Retype only the lines from the top of the records to the line with "me.update()", including that line but none of the pictures.

INPUT RECORDS below:

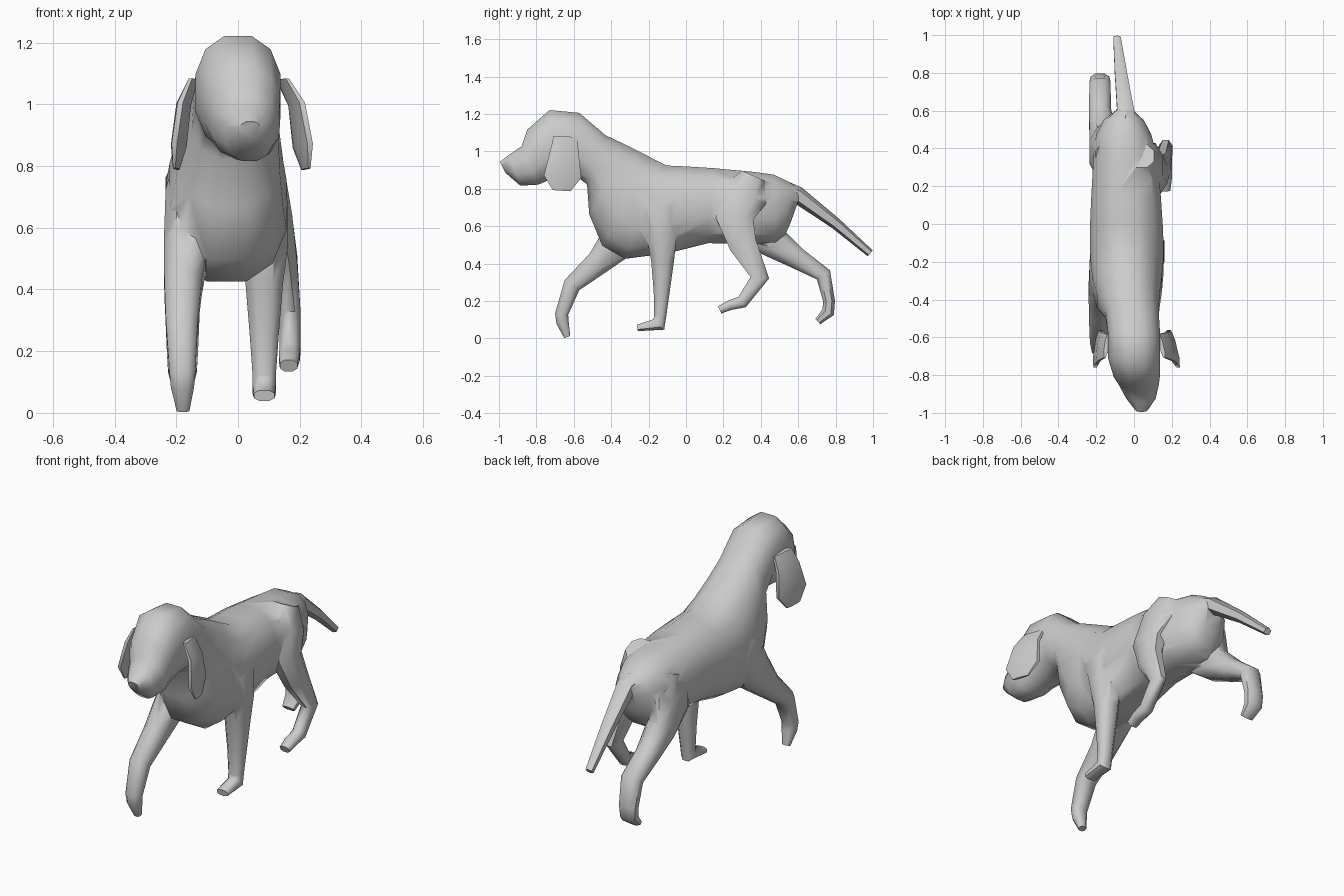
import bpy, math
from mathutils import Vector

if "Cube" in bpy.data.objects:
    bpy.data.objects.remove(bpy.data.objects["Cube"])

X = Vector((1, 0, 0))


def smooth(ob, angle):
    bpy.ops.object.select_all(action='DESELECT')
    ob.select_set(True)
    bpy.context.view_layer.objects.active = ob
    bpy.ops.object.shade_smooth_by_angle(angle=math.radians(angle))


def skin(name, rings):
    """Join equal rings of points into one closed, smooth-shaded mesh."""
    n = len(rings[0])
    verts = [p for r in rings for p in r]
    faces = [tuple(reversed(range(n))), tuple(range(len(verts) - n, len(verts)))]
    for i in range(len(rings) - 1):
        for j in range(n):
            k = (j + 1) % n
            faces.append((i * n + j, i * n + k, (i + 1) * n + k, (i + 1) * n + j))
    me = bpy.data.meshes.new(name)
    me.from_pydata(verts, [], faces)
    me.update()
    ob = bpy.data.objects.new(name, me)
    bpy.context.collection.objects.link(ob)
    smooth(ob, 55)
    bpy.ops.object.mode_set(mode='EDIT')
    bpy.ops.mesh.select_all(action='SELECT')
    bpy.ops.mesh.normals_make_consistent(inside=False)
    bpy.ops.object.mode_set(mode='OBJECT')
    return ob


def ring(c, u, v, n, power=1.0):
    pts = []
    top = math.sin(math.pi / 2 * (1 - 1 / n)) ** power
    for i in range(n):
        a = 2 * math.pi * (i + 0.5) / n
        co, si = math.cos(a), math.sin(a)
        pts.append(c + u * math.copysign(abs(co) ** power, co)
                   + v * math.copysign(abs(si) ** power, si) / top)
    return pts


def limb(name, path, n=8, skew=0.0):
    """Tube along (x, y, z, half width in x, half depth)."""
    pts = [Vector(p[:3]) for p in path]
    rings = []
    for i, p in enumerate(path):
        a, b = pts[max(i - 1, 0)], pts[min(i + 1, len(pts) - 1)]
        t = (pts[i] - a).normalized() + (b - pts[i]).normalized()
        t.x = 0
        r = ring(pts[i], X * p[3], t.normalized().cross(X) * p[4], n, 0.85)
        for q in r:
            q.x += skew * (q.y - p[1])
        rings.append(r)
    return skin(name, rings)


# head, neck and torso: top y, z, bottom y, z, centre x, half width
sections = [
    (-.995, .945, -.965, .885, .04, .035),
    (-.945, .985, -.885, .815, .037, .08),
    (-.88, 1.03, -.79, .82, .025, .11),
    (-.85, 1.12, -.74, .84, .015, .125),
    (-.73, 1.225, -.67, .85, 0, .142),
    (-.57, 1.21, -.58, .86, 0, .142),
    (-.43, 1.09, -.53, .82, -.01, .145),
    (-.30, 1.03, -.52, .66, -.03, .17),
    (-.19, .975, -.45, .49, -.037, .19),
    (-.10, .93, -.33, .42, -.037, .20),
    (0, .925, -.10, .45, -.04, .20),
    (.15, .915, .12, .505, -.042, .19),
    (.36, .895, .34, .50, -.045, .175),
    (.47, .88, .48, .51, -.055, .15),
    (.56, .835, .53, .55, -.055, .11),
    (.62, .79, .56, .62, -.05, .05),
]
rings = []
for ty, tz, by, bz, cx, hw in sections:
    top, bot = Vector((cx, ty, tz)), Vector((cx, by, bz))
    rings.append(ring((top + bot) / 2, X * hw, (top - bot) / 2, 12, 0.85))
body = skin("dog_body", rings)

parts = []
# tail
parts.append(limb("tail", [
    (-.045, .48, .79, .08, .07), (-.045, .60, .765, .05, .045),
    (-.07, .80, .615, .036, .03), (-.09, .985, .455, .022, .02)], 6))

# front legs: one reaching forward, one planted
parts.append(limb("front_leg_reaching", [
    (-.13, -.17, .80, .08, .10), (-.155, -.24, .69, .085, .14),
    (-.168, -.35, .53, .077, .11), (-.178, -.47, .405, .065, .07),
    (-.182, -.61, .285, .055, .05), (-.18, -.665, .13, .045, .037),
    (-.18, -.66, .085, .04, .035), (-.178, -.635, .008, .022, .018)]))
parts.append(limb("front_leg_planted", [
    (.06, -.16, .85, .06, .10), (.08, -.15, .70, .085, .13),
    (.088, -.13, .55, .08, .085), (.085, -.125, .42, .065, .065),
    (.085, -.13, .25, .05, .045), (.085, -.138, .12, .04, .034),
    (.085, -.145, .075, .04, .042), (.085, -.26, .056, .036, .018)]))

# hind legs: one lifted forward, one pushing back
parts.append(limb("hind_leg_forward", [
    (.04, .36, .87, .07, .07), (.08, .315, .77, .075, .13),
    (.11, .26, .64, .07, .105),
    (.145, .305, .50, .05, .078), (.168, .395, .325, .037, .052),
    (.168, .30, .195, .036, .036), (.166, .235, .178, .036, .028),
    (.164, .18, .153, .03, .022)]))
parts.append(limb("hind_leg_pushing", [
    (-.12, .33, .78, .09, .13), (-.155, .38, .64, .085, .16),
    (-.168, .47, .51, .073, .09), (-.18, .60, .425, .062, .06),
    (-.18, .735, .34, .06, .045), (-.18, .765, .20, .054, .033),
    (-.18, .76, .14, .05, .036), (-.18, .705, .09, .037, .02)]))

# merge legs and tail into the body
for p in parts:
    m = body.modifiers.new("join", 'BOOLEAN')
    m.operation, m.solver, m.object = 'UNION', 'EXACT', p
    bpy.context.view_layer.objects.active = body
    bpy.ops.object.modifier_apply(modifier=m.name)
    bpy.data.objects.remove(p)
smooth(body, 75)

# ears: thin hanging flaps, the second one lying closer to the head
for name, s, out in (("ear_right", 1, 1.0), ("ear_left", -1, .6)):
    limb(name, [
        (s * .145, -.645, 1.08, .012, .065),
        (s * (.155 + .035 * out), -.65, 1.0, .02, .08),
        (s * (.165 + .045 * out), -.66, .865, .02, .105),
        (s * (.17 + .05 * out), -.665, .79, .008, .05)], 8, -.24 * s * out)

End of INPUT RECORDS.

SOLUTION TO THIS TASK |
import bpy, math
from mathutils import Vector

if "Cube" in bpy.data.objects:
    bpy.data.objects.remove(bpy.data.objects["Cube"])

X = Vector((1, 0, 0))


def smooth(ob, angle):
    bpy.ops.object.select_all(action='DESELECT')
    ob.select_set(True)
    bpy.context.view_layer.objects.active = ob
    bpy.ops.object.shade_smooth_by_angle(angle=math.radians(angle))


def skin(name, rings):
    """Join equal rings of points into one closed, smooth-shaded mesh."""
    n = len(rings[0])
    verts = [p for r in rings for p in r]
    faces = [tuple(reversed(range(n))), tuple(range(len(verts) - n, len(verts)))]
    for i in range(len(rings) - 1):
        for j in range(n):
            k = (j + 1) % n
            faces.append((i * n + j, i * n + k, (i + 1) * n + k, (i + 1) * n + j))
    me = bpy.data.meshes.new(name)
    me.from_pydata(verts, [], faces)
    me.update()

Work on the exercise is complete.